■ **What you need to do**:
Given the records below, would you repeat exactly the lines that begin at the one containing "# Both faces" and end at the one containing "RIGHT_X, 0.053, -1)", inclusive?

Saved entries
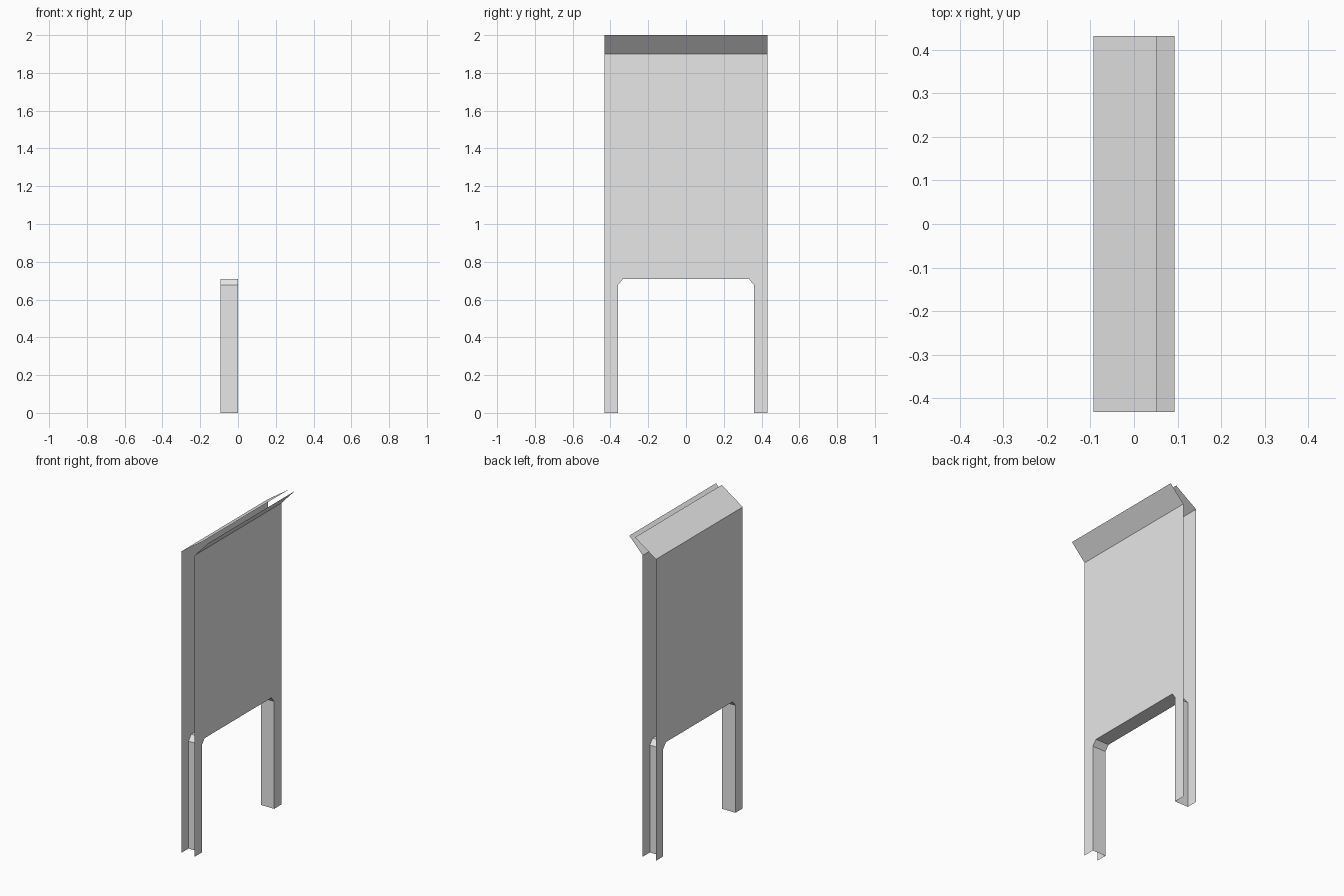
import bpy

# Remove the default cube
cube = bpy.data.objects.get("Cube")
if cube:
    bpy.data.objects.remove(cube, do_unlink=True)

# Single light grey material
grey = bpy.data.materials.new("light_grey")
grey.use_nodes = True
colour = (0.8, 0.8, 0.8, 1)
grey.diffuse_color = colour
grey.node_tree.nodes["Principled BSDF"].inputs["Base Color"].default_value = colour

HALF, SHOULDER, TOP = 0.432, 1.9, 2.0
LEFT_X, RIGHT_X = 0.0, -0.093

# Arch opening outline in (y, z): leg, chamfer, lintel, mirrored
half_arch = [(-0.36, 0), (-0.36, 0.677), (-0.333, 0.71)]
arch = half_arch + [(-y, z) for y, z in reversed(half_arch)]


def make_object(name, verts, faces):
    mesh = bpy.data.meshes.new(name)
    mesh.from_pydata(verts, [], faces)
    mesh.materials.append(grey)
    obj = bpy.data.objects.new(name, mesh)
    bpy.context.collection.objects.link(obj)
    return obj


def make_sheet(name, x, flap_x, facing):
    """Thin panel with two legs and a slanted flap along its top edge."""
    outline = arch + [(HALF, 0), (HALF, SHOULDER), (-HALF, SHOULDER), (-HALF, 0)]
    verts = [(x, y, z) for y, z in outline]
    n = len(verts)
    verts += [(flap_x, HALF, TOP), (flap_x, -HALF, TOP)]
    flap = [n - 2, n - 3, n, n + 1]
    faces = [list(range(n)), flap]
    # Both faces are wound towards +x; flip them for the other side
    if facing < 0:
        faces = [f[::-1] for f in faces]
    make_object(name, verts, faces)


make_sheet("left_panel", LEFT_X, 0.093, 1)
make_sheet("right_panel", RIGHT_X, 0.053, -1)

# Strip lining the opening between the two panels
count = len(arch)
lining = [(x, y, z) for x in (RIGHT_X, LEFT_X) for y, z in arch]
make_object("arch_lining", lining,
            [(i, i + 1, count + i + 1, count + i) for i in range(count - 1)])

■ **Answer to this exercise**:
    # Both faces are wound towards +x; flip them for the other side
    if facing < 0:
        faces = [f[::-1] for f in faces]
    make_object(name, verts, faces)


make_sheet("left_panel", LEFT_X, 0.093, 1)
make_sheet("right_panel", RIGHT_X, 0.053, -1)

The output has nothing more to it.